Some years before his death, he retired to his seat at Llangunnor, near Caermarthen, in Wales, with a view to oeconomise for the benefit of his creditors. Here he was seized with a paralytic disorder, of which he died Sept. 1, 1729, and was privately interred according to his own desire. He had been twice married: his first wife was a lady of Barbadoes, with whom he had a valuable plantation upon the death of her brother; his second was the daughter of Jonathan Scurlock, of Llangunnor, esq. by whom he had one daughter and two sons; the latter both died young, but the daughter, Elizabeth, was in 1732 married to the hon. John Trevor, afterwards baron Trevor of Bromham. Steele was a man of quick and excellent parts, accomplished in all branches of polite literature; and would have passed for a better writer than he does, though he is allowed to be a very good one, if he had not been so connected in literary productions, as well as in friendship, with Addison.
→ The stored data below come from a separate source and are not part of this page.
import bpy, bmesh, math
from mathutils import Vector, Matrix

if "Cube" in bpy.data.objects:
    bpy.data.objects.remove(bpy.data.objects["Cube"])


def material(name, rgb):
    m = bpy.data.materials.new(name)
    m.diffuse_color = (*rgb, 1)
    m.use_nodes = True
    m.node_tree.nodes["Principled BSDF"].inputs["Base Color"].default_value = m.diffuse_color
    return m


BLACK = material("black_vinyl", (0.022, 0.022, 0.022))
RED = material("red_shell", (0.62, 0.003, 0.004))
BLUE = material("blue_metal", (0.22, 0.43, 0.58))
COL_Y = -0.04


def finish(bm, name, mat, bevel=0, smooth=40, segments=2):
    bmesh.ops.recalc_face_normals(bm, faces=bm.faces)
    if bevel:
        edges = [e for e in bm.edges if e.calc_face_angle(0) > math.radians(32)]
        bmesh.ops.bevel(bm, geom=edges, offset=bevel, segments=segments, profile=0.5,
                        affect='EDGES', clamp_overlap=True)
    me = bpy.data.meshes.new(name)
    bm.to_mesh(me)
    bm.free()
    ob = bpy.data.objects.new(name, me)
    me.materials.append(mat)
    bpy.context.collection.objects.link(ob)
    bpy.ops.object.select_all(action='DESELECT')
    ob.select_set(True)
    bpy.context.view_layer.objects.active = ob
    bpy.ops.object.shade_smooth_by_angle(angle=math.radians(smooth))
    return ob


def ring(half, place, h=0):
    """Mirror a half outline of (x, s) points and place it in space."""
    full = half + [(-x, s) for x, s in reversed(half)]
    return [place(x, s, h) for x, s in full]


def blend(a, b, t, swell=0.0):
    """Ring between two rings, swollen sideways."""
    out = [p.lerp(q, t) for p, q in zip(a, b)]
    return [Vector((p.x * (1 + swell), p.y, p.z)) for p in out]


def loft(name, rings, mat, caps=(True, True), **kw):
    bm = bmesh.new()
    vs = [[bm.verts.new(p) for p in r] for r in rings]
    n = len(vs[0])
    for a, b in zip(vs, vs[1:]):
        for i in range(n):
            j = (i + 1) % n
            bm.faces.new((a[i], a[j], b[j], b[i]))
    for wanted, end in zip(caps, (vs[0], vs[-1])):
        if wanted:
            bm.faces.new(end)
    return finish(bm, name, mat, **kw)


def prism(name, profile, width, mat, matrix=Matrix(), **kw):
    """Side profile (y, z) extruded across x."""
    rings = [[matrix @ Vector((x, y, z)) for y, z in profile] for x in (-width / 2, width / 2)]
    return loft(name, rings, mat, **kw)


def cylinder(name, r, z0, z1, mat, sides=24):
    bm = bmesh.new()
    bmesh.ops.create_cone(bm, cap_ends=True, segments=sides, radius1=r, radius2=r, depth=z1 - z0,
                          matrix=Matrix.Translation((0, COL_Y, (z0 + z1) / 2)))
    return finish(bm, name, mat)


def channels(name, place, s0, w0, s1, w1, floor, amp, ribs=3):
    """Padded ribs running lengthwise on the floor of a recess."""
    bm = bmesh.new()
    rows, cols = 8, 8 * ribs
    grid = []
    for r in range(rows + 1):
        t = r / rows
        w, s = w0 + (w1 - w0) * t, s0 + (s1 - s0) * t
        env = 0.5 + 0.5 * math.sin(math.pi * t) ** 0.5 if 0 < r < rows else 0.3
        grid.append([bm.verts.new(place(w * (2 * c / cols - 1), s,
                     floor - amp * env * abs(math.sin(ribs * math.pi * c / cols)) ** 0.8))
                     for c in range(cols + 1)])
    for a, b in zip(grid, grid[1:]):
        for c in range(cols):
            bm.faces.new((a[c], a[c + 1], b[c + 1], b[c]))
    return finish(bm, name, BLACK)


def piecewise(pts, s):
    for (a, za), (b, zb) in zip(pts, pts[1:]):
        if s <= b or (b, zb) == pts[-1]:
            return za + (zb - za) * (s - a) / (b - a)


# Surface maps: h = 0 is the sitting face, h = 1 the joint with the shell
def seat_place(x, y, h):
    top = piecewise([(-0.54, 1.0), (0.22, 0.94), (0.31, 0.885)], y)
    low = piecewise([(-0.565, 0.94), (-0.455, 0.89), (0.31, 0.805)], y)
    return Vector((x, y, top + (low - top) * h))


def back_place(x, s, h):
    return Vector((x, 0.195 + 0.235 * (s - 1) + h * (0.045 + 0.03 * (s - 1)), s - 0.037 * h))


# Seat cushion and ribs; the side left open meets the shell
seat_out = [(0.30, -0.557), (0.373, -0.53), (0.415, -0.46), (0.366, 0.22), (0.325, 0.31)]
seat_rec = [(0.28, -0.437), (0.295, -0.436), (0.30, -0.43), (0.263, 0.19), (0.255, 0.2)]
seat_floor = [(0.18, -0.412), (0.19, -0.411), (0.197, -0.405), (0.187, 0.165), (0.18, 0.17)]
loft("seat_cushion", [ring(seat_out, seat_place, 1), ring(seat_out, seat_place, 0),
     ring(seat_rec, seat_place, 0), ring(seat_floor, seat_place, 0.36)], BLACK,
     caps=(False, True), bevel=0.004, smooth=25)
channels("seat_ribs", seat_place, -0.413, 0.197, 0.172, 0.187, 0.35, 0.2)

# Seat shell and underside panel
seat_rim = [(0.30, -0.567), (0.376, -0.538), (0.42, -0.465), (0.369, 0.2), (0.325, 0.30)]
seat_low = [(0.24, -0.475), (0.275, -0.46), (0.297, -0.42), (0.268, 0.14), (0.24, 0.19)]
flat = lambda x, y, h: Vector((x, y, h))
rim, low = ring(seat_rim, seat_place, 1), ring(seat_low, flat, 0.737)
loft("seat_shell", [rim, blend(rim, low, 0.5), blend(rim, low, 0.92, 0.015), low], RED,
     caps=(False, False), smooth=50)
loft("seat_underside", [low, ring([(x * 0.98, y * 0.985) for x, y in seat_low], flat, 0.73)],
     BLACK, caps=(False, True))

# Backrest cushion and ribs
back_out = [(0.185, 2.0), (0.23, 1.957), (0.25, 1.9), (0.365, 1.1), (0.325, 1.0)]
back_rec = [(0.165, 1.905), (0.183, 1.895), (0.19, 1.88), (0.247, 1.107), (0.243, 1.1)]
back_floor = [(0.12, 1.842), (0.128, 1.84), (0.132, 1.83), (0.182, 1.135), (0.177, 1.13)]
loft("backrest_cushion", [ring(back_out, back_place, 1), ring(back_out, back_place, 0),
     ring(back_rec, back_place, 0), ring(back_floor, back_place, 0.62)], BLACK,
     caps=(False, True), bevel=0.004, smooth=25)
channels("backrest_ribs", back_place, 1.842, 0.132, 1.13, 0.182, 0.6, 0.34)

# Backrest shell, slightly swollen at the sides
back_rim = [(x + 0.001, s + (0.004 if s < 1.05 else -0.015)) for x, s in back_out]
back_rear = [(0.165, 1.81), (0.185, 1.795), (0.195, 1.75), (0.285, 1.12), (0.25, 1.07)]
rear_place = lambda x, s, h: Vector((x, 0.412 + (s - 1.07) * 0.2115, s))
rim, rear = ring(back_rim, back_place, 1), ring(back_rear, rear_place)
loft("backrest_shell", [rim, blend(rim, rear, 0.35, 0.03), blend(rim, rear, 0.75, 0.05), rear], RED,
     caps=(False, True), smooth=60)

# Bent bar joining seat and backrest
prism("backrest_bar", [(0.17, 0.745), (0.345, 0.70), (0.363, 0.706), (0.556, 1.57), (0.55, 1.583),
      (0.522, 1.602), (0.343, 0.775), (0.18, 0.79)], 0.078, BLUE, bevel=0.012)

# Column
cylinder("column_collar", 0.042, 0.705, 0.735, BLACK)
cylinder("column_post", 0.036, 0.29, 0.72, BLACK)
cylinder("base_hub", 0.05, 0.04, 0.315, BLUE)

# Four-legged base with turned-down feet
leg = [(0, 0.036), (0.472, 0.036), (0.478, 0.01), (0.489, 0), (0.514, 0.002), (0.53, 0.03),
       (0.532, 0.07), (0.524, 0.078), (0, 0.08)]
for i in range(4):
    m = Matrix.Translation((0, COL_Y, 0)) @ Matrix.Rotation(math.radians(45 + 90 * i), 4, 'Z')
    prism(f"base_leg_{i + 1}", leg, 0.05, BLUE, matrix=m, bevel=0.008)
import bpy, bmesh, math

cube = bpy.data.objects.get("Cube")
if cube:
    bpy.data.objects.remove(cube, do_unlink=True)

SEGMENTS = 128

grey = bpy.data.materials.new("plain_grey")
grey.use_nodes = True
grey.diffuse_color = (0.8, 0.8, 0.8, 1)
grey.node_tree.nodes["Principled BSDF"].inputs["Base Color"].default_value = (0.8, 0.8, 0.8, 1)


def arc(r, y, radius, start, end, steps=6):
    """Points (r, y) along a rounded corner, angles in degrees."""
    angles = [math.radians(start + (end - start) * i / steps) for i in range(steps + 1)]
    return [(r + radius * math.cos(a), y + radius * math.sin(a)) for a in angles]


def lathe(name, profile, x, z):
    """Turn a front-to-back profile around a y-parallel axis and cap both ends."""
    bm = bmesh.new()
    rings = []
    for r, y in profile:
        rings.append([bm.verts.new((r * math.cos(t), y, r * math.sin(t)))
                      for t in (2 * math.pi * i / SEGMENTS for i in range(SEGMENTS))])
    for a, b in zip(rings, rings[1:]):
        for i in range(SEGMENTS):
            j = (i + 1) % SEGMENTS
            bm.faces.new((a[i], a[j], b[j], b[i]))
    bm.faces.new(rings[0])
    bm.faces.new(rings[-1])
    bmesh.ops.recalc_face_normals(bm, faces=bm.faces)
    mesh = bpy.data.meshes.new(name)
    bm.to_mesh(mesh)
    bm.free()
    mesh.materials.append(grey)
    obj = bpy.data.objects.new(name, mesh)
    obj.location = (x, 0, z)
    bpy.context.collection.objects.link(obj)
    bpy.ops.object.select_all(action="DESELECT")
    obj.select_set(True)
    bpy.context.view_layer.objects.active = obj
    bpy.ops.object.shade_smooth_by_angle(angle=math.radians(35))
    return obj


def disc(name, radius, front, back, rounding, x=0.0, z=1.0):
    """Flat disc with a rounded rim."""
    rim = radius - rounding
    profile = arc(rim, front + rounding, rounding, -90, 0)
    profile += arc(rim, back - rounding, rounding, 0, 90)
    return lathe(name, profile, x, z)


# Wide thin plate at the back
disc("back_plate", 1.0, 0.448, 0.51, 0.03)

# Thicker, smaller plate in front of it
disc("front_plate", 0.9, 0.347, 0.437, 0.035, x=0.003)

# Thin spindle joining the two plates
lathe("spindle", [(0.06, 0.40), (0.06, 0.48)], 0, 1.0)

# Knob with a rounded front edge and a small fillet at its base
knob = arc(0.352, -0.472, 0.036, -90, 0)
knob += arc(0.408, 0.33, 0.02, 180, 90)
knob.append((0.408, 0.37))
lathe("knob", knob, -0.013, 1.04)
He speaks himself of their friendship in the following terms "There never was a more strict friendship than between these gentlemen; nor had they ever any difference, but what proceeded from their different way of pursuing the same thing. The one with patience, foresight, and temperate address, always waited and stemmed the torrent; while the other often plunged himself into it, and was as often taken out by the temper of him who stood weeping on the bank for his safety, whom he could not dissuade from leaping into it. Thus these two men lived for some years last past, shunning each other, but still preserving the most passionate concern for their mutual welfare. But when they met, they were as unreserved as boys, and talked of the greatest affairs; upon which they saw where they differed, without pressing (what they knew impossible) to convert each other."